A liberal arts education is an ideal gateway to a career in business and finance. Employers in those fields, as well as business schools, prefer applicants who have perfected their oral and written expression, analytical, problem-solving and quantitative abilities, and leadership skills. At Connecticut College, our students gain transferable skills that are key to job searches, graduate school applications and careers, including: financial literacy; interview techniques; professional presentation and communication skills; and leadership experience. Connecticut College students interested in finance, banking and investment strategies also hone their skills and experience outside the classroom through the Peggoty Investment Club, the Women in Finance Series, and the Fast Forward program. The college also has developed strong connection with prominent graduate programs in business and management.
Connecticut College does not recommend a formalized business program of studies because experience demonstrates that the best preparation for a career in business or entry to business school is a solid liberal arts education that trains minds to think critically, logically and creatively. Recent graduates now enrolled in business schools concentration in a wide range of liberal arts majors. However, a new finance minor is being introduced in the fall 2018 semester to include curriculum in accounting, finance, quantitative development, and economics. Students can receive individual career and professional school advising from the pre-business advisers.

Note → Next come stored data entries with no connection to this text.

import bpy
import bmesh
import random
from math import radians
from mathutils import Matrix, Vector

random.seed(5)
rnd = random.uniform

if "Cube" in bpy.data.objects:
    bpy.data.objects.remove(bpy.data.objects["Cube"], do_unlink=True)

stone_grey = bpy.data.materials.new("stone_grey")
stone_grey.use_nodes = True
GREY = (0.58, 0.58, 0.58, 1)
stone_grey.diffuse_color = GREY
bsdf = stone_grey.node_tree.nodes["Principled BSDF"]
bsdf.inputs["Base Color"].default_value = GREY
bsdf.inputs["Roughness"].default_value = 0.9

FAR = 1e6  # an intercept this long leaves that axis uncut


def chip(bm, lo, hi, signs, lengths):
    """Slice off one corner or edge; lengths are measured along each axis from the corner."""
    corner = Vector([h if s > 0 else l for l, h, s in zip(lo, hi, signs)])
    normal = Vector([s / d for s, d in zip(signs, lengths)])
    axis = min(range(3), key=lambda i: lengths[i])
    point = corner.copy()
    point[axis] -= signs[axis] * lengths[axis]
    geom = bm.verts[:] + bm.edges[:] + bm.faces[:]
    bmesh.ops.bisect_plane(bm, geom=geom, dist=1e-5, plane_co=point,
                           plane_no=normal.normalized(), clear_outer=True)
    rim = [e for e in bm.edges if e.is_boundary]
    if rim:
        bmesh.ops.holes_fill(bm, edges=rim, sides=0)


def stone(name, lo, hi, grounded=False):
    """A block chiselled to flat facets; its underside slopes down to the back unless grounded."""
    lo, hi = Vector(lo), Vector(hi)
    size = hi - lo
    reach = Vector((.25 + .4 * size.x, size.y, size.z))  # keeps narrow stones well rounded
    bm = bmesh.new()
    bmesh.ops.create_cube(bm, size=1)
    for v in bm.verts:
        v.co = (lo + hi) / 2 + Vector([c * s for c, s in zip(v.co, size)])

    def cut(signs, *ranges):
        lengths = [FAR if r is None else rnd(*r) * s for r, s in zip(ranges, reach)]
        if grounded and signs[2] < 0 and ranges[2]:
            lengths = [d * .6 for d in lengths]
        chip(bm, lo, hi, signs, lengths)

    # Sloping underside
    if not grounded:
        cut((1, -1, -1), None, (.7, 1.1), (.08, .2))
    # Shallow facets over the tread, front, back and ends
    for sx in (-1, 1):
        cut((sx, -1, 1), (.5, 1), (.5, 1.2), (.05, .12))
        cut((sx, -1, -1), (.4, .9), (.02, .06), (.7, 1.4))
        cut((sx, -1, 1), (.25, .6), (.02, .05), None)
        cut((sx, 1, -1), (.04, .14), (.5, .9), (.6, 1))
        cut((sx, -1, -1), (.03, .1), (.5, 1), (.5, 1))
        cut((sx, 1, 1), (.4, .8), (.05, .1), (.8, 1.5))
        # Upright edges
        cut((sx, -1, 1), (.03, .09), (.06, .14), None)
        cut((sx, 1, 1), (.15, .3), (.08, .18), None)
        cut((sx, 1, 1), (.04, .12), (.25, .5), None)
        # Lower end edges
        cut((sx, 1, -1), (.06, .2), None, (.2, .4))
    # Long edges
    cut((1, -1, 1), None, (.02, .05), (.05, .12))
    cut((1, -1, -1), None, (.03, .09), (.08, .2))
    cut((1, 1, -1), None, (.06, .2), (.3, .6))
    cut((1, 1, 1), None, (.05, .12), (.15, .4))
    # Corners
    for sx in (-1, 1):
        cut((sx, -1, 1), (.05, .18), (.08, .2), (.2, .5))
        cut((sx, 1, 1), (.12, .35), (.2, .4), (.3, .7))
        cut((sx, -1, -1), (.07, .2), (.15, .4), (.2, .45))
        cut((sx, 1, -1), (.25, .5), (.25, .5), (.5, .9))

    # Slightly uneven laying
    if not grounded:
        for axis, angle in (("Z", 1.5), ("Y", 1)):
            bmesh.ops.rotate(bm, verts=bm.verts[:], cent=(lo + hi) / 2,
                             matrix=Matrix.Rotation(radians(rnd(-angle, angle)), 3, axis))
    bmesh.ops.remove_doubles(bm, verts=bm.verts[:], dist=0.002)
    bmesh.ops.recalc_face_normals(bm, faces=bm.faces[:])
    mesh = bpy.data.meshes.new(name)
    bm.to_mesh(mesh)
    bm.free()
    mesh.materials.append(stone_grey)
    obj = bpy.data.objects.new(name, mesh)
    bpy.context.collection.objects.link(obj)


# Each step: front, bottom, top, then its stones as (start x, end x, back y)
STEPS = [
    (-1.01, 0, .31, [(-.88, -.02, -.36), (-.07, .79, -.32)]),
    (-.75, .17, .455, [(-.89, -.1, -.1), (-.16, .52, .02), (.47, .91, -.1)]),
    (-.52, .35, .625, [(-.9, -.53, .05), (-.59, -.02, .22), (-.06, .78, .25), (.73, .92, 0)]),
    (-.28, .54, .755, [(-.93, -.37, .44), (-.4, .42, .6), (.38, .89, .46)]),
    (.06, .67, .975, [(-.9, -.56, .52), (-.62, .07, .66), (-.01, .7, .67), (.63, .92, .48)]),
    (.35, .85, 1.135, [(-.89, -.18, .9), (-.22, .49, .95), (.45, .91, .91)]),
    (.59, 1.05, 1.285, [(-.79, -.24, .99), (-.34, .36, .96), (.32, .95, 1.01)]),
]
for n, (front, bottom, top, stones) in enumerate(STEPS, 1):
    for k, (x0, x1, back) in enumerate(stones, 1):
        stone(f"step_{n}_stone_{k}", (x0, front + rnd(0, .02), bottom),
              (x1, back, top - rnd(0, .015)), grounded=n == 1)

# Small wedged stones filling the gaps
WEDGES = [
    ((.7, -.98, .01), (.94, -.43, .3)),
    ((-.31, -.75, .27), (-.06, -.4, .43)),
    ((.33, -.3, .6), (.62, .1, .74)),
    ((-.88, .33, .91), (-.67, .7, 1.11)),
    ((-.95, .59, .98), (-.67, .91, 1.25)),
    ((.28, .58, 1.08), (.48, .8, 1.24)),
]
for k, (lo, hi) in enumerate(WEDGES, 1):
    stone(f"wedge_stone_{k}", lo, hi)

Although medical schools require applicants to present strong academic qualifications in a number of undergraduate sciences, superior performance in a diversified program of liberal arts studies is equally important. The science requirements for medical school can be met by the following courses: biology (two semesters); general chemistry (two semesters); organic chemistry (two semesters); and physics (two semesters). Most medical schools require a year of English (although many accept Writing courses in place of courses in English) and one year of college-level mathematics. Although not required, additional courses in biology, biochemistry, statistics, psychology and sociology will prepare students for the MCAT (Medical College Admission Test) and are strongly recommended. The College pre-health advisers provide guidance in selecting a course of study, gaining relevant shadowing and co-curricular experiences, and preparing for the application process. The other health profession schools (e.g. dental, veterinary, physician assistant) have similar general prerequisites but most have discipline-specific requirements.